## Directions
Set down all of the data that follows word for word, without the images.

## Dataset content
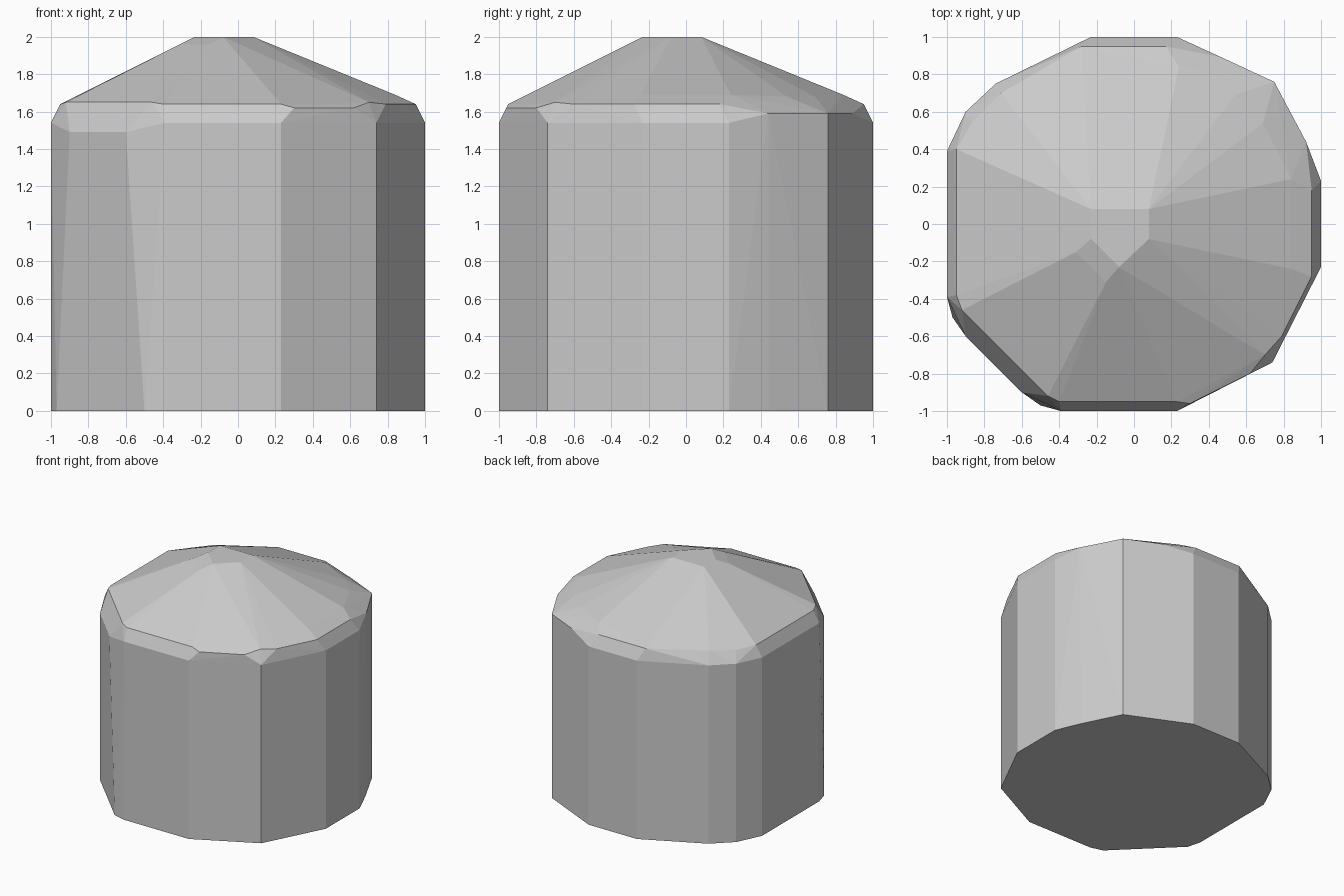
import bpy, bmesh

# Wall outline seen from above, shared by the base and the shoulder
outline = [(-0.39, -1), (0.23, -1), (0.74, -0.74), (1, -0.23), (1, 0.23),
           (0.75, 0.76), (0.23, 1), (-0.23, 1), (-0.74, 0.75), (-0.9, 0.6),
           (-1, 0.39), (-1, -0.39)]

# Extra corners of the base
base_extra = [(-0.97, -0.5), (-0.5, -0.97), (0.91, 0.44)]

# Bevelled rim: places where the wall rises past the shoulder, then the roof edge
rim_wall = [(-0.9, -0.6, 1.49), (-0.6, -0.9, 1.49), (0.3, -0.96, 1.62),
            (0.62, -0.8, 1.62), (0.92, 0.44, 1.59), (0.47, 0.89, 1.59),
            (0.75, 0.76, 1.59)]
roof_edge = [(-0.4, -0.95, 1.64), (0.23, -0.95, 1.64), (0.7, -0.7, 1.65),
             (0.79, -0.6, 1.64), (0.95, -0.28, 1.64), (0.95, 0.18, 1.64),
             (0.17, 0.95, 1.64), (-0.28, 0.95, 1.64), (-0.71, 0.7, 1.64),
             (-0.86, 0.55, 1.63), (-0.95, 0.4, 1.64), (-0.95, -0.38, 1.64),
             (-0.92, -0.46, 1.65), (-0.46, -0.92, 1.65)]

# Roof slope breaks and small flat crown
slope = [(0.84, 0.24, 1.69), (0.84, -0.24, 1.69), (0.24, 0.84, 1.69),
         (0.69, 0.54, 1.68), (0.54, 0.69, 1.68),
         (-0.31, -0.15, 1.96), (-0.15, -0.31, 1.96), (0.08, -0.25, 1.95)]
crown = [(-0.23, 0.08), (0.08, 0.08), (0.08, -0.08), (-0.08, -0.23), (-0.23, -0.08)]


def at_height(points, z):
    return [(x, y, z) for x, y in points]


def hull_object(name, points):
    bm = bmesh.new()
    for p in points:
        bm.verts.new(p)
    out = bmesh.ops.convex_hull(bm, input=bm.verts[:])
    junk = {v for v in out["geom_interior"] + out["geom_unused"]
            if isinstance(v, bmesh.types.BMVert)}
    bmesh.ops.delete(bm, geom=list(junk), context='VERTS')
    bmesh.ops.dissolve_limit(bm, angle_limit=0.005, verts=bm.verts[:], edges=bm.edges[:])
    bmesh.ops.recalc_face_normals(bm, faces=bm.faces[:])
    mesh = bpy.data.meshes.new(name)
    bm.to_mesh(mesh)
    bm.free()
    obj = bpy.data.objects.new(name, mesh)
    bpy.context.collection.objects.link(obj)
    return obj


# Faceted drum with a low roof
hull_object("faceted_drum",
            at_height(outline + base_extra, 0) + at_height(outline, 1.54)
            + rim_wall + roof_edge + slope + at_height(crown, 2))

## Result for this task
import bpy, bmesh

# Wall outline seen from above, shared by the base and the shoulder
outline = [(-0.39, -1), (0.23, -1), (0.74, -0.74), (1, -0.23), (1, 0.23),
           (0.75, 0.76), (0.23, 1), (-0.23, 1), (-0.74, 0.75), (-0.9, 0.6),
           (-1, 0.39), (-1, -0.39)]

# Extra corners of the base
base_extra = [(-0.97, -0.5), (-0.5, -0.97), (0.91, 0.44)]

# Bevelled rim: places where the wall rises past the shoulder, then the roof edge
rim_wall = [(-0.9, -0.6, 1.49), (-0.6, -0.9, 1.49), (0.3, -0.96, 1.62),
            (0.62, -0.8, 1.62), (0.92, 0.44, 1.59), (0.47, 0.89, 1.59),
            (0.75, 0.76, 1.59)]
roof_edge = [(-0.4, -0.95, 1.64), (0.23, -0.95, 1.64), (0.7, -0.7, 1.65),
             (0.79, -0.6, 1.64), (0.95, -0.28, 1.64), (0.95, 0.18, 1.64),
             (0.17, 0.95, 1.64), (-0.28, 0.95, 1.64), (-0.71, 0.7, 1.64),
             (-0.86, 0.55, 1.63), (-0.95, 0.4, 1.64), (-0.95, -0.38, 1.64),
             (-0.92, -0.46, 1.65), (-0.46, -0.92, 1.65)]

# Roof slope breaks and small flat crown
slope = [(0.84, 0.24, 1.69), (0.84, -0.24, 1.69), (0.24, 0.84, 1.69),
         (0.69, 0.54, 1.68), (0.54, 0.69, 1.68),
         (-0.31, -0.15, 1.96), (-0.15, -0.31, 1.96), (0.08, -0.25, 1.95)]
crown = [(-0.23, 0.08), (0.08, 0.08), (0.08, -0.08), (-0.08, -0.23), (-0.23, -0.08)]


def at_height(points, z):
    return [(x, y, z) for x, y in points]


def hull_object(name, points):
    bm = bmesh.new()
    for p in points:
        bm.verts.new(p)
    out = bmesh.ops.convex_hull(bm, input=bm.verts[:])
    junk = {v for v in out["geom_interior"] + out["geom_unused"]
            if isinstance(v, bmesh.types.BMVert)}
    bmesh.ops.delete(bm, geom=list(junk), context='VERTS')
    bmesh.ops.dissolve_limit(bm, angle_limit=0.005, verts=bm.verts[:], edges=bm.edges[:])
    bmesh.ops.recalc_face_normals(bm, faces=bm.faces[:])
    mesh = bpy.data.meshes.new(name)
    bm.to_mesh(mesh)
    bm.free()
    obj = bpy.data.objects.new(name, mesh)
    bpy.context.collection.objects.link(obj)
    return obj


# Faceted drum with a low roof
hull_object("faceted_drum",
            at_height(outline + base_extra, 0) + at_height(outline, 1.54)
            + rim_wall + roof_edge + slope + at_height(crown, 2))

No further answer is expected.